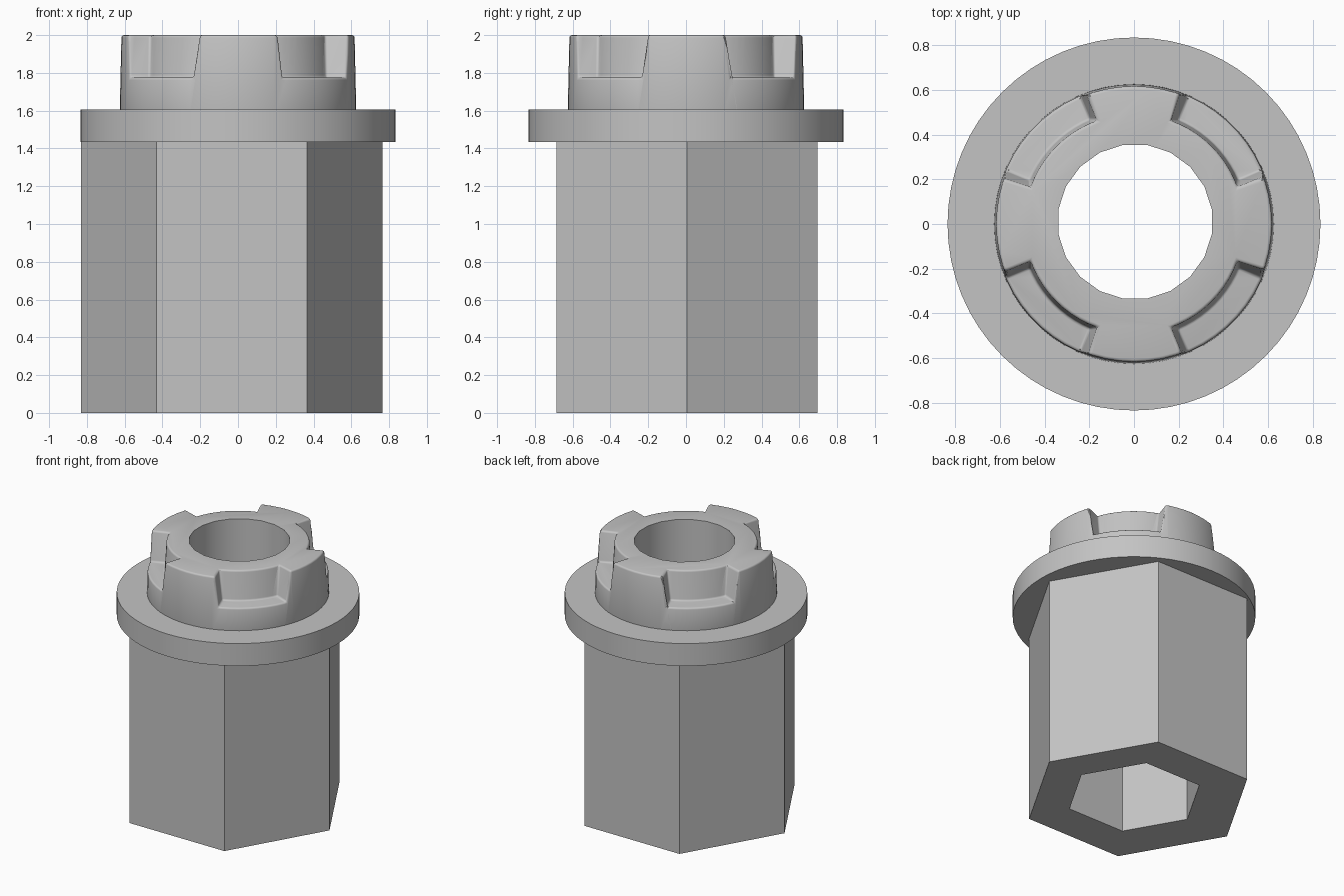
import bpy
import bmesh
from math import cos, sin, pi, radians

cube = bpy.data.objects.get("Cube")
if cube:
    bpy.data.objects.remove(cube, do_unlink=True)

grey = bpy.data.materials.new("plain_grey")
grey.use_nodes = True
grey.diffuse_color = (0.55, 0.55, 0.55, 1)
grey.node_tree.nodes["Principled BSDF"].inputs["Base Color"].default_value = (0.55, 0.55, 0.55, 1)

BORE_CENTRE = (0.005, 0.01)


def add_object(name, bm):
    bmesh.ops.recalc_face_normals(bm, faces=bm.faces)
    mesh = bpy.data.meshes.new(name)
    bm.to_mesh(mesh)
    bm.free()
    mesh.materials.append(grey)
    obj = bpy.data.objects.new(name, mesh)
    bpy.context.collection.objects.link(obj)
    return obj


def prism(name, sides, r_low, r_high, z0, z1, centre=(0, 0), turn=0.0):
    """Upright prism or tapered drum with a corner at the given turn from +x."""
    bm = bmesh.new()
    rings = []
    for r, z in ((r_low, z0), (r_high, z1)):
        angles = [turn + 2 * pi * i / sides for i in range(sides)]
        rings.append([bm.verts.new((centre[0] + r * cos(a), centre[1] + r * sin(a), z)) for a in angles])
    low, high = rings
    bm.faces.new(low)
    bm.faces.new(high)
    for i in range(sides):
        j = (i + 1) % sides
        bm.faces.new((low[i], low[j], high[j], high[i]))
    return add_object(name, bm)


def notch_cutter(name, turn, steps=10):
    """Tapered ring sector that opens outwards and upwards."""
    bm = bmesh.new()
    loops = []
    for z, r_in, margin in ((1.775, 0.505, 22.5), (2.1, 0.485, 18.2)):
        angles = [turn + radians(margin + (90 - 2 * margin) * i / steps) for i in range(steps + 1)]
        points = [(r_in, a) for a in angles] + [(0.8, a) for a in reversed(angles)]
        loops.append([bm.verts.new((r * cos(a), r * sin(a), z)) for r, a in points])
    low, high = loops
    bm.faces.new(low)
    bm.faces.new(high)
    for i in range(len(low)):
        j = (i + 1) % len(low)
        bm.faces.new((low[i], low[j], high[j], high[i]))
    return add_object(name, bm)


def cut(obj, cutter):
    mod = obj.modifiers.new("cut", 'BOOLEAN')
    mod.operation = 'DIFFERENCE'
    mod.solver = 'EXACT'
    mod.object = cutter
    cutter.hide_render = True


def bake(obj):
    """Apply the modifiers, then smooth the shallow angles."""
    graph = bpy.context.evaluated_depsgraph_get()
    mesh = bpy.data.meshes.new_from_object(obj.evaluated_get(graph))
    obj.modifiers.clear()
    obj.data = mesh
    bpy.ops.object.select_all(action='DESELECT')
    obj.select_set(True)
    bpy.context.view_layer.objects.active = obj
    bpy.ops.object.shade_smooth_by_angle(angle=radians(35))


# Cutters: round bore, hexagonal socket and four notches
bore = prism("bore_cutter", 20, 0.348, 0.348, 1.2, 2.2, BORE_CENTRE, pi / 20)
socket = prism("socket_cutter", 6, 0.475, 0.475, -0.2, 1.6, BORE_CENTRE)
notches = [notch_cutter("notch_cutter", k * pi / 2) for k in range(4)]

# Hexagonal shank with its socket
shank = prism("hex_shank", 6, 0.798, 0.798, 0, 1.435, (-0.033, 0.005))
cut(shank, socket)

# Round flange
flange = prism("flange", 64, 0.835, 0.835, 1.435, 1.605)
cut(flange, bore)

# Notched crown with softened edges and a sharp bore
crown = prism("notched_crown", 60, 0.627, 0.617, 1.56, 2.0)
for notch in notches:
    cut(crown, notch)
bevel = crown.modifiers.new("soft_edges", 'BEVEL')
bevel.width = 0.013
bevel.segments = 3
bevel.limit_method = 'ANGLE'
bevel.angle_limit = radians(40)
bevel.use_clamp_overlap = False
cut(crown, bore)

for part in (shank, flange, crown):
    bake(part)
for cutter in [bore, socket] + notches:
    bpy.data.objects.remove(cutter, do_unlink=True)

...

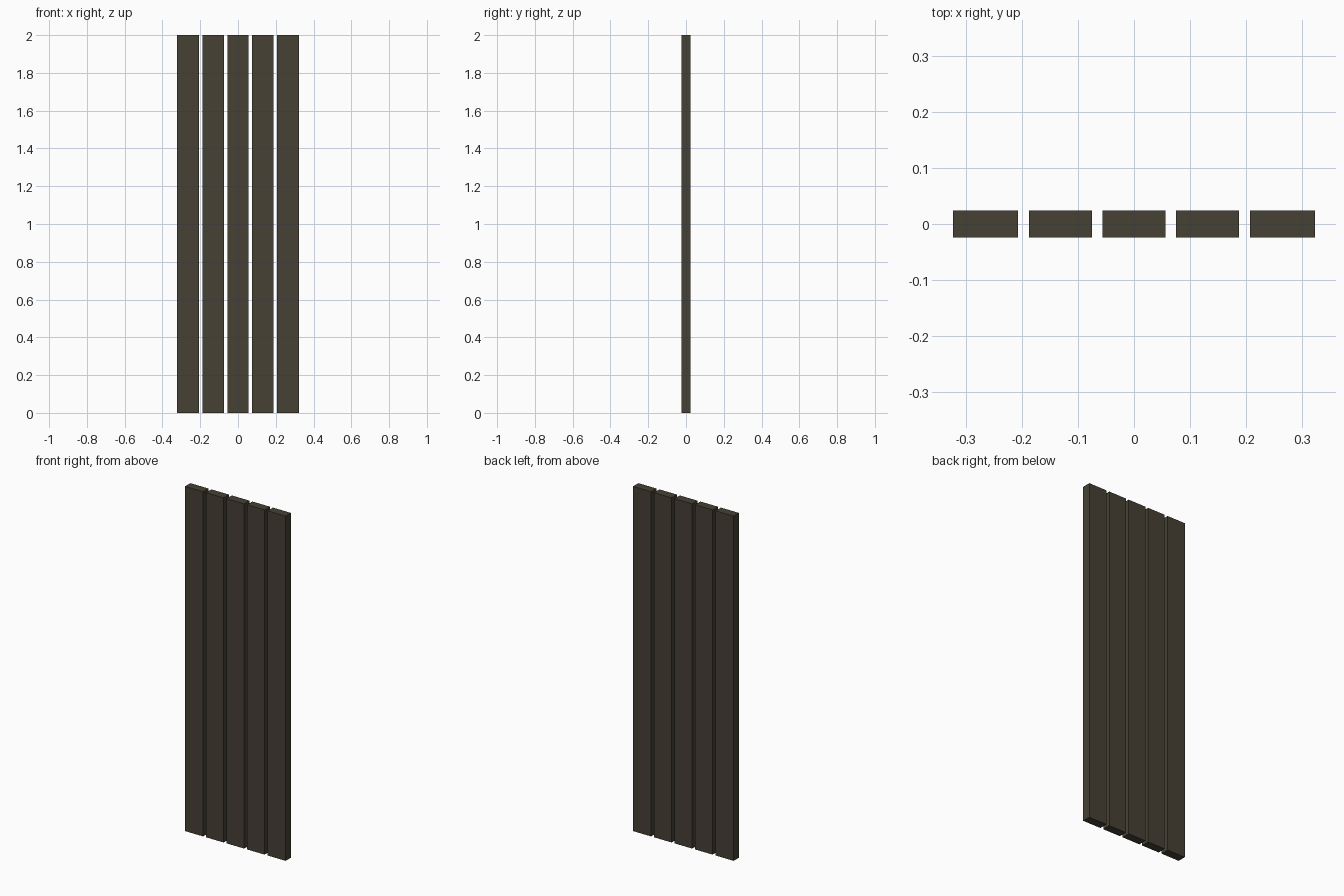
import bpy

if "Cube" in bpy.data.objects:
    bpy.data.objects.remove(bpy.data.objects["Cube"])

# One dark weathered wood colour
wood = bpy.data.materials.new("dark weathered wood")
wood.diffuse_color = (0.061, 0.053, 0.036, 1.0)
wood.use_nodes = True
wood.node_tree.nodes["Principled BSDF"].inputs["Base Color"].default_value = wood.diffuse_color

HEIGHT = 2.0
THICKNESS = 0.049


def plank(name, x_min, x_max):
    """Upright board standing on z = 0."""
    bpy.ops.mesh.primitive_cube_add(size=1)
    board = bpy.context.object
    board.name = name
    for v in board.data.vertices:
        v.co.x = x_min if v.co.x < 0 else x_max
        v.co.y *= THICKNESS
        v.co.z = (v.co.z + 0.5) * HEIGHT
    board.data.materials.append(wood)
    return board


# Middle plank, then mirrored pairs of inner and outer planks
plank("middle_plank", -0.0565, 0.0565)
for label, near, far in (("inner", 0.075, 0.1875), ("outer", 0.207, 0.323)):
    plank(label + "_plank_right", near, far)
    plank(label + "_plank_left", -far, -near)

Exercise ::
From the records above, quote only the lines running from the line with "cut(shank, socket)" to the line with "bevel.limit_method = 'ANGLE'", both lines included.

Response to this exercise ::
cut(shank, socket)

# Round flange
flange = prism("flange", 64, 0.835, 0.835, 1.435, 1.605)
cut(flange, bore)

# Notched crown with softened edges and a sharp bore
crown = prism("notched_crown", 60, 0.627, 0.617, 1.56, 2.0)
for notch in notches:
    cut(crown, notch)
bevel = crown.modifiers.new("soft_edges", 'BEVEL')
bevel.width = 0.013
bevel.segments = 3
bevel.limit_method = 'ANGLE'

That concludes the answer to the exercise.